Extracted data entries
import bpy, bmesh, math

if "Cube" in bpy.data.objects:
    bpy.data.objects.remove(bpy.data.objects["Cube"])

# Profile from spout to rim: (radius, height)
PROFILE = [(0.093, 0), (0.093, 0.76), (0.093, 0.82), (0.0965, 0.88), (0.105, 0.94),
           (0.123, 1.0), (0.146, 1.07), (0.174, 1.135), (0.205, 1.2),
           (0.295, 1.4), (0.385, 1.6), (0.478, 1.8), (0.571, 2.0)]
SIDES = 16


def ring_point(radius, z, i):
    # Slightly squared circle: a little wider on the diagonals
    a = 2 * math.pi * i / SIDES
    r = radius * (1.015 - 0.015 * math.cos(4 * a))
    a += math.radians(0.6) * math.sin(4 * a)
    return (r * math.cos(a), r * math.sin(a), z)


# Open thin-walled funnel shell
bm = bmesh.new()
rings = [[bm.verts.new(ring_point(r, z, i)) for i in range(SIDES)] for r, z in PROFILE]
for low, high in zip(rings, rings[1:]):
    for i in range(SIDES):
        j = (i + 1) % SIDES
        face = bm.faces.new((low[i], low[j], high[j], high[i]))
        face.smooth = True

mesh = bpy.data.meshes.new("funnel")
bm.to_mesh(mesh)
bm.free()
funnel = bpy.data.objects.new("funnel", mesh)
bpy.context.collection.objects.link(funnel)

PROBLEM STATEMENT
All that belongs in your answer is the stretch of entries above from the line with "# Profile from spout to rim: (radius, height)" through the line with "a += math.radians(0.6) * math.sin(4 * a)", printed exactly.

WRITTEN RESPONSE
# Profile from spout to rim: (radius, height)
PROFILE = [(0.093, 0), (0.093, 0.76), (0.093, 0.82), (0.0965, 0.88), (0.105, 0.94),
           (0.123, 1.0), (0.146, 1.07), (0.174, 1.135), (0.205, 1.2),
           (0.295, 1.4), (0.385, 1.6), (0.478, 1.8), (0.571, 2.0)]
SIDES = 16


def ring_point(radius, z, i):
    # Slightly squared circle: a little wider on the diagonals
    a = 2 * math.pi * i / SIDES
    r = radius * (1.015 - 0.015 * math.cos(4 * a))
    a += math.radians(0.6) * math.sin(4 * a)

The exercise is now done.